Lead plaintiff Glendale Elementary School District was joined by three other school districts, the School Boards Association, the Arizona Education Association, Arizona School Administrators Inc., the Arizona Association of School Business Officials and two taxpayers, in the May 1 lawsuit in Maricopa County Court.
They claim that despite three Arizona Supreme Court opinions from 1994 through 1998, that the state is financially responsible for school maintenance, Arizona has failed to provide school districts with adequate capital funding, to ensure that buildings, facilities and equipment meet minimum standards.
Tim Hogan, an attorney for the coalition, said at a news conference Monday that if Arizona is serious about funding education it can start by eliminating tax cuts. Hogan is with the Arizona Center for Law in the Public Interest, which filed a similar suit against the state more than two decades ago that spawned the state Supreme Court rulings.
“The state’s failure to provide funding for school buildings, facilities and equipment that meet the minimum standards and ensure that students have the equipment and facilities necessary to achieve the state’s academic standards also results in some school district taxpayers providing the necessary funding through local property taxation,” the complaint states. “In effect, the state has transferred its constitutional obligation to fund public schools to local taxpayers.”
The school districts say that after paying for maintenance and operations, they have “little to no funds” to cover new schools, additions to schools, renovations and repairs. They also struggle to meet needs for books, buses and technology.
John Scholl, superintendent of the co-plaintiff Chino Valley Unified School District, detailed some of his district’s woes during the news conference.
“We have 31 buses; two of those are from 1980,” Scholl said. “We recently borrowed a bus for an extended period of time from a neighboring school district because we didn’t have enough functioning buses to get our kids to school.”
Two schools in the Glendale Elementary School District had to be closed this year due to structural deficiencies.
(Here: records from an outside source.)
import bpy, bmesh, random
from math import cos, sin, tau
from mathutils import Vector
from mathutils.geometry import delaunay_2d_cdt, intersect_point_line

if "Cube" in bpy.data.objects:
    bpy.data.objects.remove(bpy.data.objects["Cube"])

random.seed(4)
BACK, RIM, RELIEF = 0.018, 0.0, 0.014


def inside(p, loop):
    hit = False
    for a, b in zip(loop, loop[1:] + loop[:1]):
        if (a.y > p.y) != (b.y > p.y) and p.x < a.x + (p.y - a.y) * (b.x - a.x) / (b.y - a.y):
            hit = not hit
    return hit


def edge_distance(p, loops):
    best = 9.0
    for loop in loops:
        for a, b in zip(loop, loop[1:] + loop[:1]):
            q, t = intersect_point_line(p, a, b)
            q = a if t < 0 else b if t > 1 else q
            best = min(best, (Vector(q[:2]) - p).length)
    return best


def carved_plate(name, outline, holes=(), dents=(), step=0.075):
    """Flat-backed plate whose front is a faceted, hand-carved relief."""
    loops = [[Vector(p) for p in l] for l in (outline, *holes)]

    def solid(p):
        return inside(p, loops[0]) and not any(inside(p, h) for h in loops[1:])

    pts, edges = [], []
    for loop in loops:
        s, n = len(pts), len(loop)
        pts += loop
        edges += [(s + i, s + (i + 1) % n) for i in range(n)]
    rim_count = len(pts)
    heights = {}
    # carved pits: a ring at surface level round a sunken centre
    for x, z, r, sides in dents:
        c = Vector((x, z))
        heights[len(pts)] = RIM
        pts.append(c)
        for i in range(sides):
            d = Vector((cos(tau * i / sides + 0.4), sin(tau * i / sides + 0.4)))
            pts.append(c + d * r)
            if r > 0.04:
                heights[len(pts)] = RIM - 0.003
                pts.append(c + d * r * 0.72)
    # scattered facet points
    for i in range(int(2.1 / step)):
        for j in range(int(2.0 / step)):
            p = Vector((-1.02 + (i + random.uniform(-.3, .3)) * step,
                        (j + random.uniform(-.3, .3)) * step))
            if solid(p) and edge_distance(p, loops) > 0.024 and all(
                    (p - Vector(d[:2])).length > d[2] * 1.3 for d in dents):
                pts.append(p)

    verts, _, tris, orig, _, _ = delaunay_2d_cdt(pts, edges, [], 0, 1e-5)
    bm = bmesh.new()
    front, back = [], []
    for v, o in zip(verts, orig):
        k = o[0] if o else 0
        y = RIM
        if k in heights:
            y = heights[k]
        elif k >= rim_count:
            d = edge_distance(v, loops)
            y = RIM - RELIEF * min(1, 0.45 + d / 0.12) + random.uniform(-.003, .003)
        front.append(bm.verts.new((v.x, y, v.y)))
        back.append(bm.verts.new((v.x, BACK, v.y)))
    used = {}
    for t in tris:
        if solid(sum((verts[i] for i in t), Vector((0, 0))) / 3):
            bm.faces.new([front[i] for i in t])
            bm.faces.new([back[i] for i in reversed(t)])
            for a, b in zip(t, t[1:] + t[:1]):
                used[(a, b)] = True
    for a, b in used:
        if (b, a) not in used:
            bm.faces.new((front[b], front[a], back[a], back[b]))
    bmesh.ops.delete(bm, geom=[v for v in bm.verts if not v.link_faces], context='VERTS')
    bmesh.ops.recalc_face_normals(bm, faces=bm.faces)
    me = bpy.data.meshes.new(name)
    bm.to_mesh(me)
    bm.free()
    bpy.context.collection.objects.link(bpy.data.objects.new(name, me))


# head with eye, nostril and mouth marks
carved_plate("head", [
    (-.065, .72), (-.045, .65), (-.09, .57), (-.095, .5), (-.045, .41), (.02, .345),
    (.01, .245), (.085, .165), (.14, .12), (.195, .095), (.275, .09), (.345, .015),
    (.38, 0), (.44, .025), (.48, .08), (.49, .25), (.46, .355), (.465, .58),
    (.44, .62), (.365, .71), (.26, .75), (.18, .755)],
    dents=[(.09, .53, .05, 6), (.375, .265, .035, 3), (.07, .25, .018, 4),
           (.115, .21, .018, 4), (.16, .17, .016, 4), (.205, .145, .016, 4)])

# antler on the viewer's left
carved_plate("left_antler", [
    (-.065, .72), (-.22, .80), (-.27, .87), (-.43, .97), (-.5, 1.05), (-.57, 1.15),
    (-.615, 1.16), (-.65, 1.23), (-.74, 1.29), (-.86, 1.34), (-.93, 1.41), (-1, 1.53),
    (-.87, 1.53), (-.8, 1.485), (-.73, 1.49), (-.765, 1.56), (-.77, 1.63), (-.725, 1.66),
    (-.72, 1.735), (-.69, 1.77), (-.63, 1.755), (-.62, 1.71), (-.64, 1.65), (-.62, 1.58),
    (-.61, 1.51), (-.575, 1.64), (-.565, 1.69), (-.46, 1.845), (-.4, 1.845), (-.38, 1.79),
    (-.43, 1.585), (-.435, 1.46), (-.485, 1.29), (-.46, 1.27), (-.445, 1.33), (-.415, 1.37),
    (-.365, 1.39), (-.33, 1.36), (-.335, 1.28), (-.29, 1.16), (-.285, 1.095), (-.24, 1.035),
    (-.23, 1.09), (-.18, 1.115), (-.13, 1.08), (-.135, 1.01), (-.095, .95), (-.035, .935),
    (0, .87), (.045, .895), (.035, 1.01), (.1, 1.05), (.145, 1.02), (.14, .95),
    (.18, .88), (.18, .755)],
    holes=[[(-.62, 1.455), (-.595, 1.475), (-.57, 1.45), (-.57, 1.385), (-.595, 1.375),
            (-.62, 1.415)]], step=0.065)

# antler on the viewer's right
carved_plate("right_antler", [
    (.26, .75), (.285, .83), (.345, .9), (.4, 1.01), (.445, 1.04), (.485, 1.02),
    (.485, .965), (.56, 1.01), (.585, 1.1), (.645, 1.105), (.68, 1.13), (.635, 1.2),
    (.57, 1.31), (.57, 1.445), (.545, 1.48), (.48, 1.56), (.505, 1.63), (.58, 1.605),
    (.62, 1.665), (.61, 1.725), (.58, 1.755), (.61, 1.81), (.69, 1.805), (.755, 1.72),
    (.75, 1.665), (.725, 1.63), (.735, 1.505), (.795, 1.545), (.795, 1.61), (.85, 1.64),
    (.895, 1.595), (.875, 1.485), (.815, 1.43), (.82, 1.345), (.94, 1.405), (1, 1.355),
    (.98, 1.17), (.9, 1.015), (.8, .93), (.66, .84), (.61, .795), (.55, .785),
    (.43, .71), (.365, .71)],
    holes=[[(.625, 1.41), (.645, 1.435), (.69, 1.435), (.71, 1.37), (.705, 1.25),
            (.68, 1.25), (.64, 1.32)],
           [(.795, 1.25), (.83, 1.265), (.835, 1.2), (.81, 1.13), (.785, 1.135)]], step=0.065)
The district is also a plaintiff.
“We have to stop ignoring over 1 million students who have chosen to attend public school districts,” said Mike Barragan, assistant superintendent of Glendale Elementary School District.
Gov. Doug Ducey, a Republican, said Monday that the state had a budget deficit, but is now balanced.
“We are investing,” Ducey said. “We are investing in education. We’ve got money for capital and construction.”
In 1998, a court settlement provided Arizona schools with $1.2 billion to correct building deficiencies. That money stopped rolling in a decade later, though, and in 2013 the state repealed the funding.
“As a result of these legislative changes enacted in the past five years, the state no longer provides any dedicated capital funding directly to school districts to ensure that their building and equipment meet state standards,” the complaint states.
According to the coalition, maintenance and operations were underfunded by more than $230 million from 2013 through 2015, and more than $350 million in 2016 and 2017. Only about $70 million was available to school districts for fiscal year 2017, the schools say.
The coalition seeks declaratory judgment that Arizona’s school finance system is unconstitutional because the state is required “to insure the proper maintenance of all educational institutions and to provide for their development and improvement.”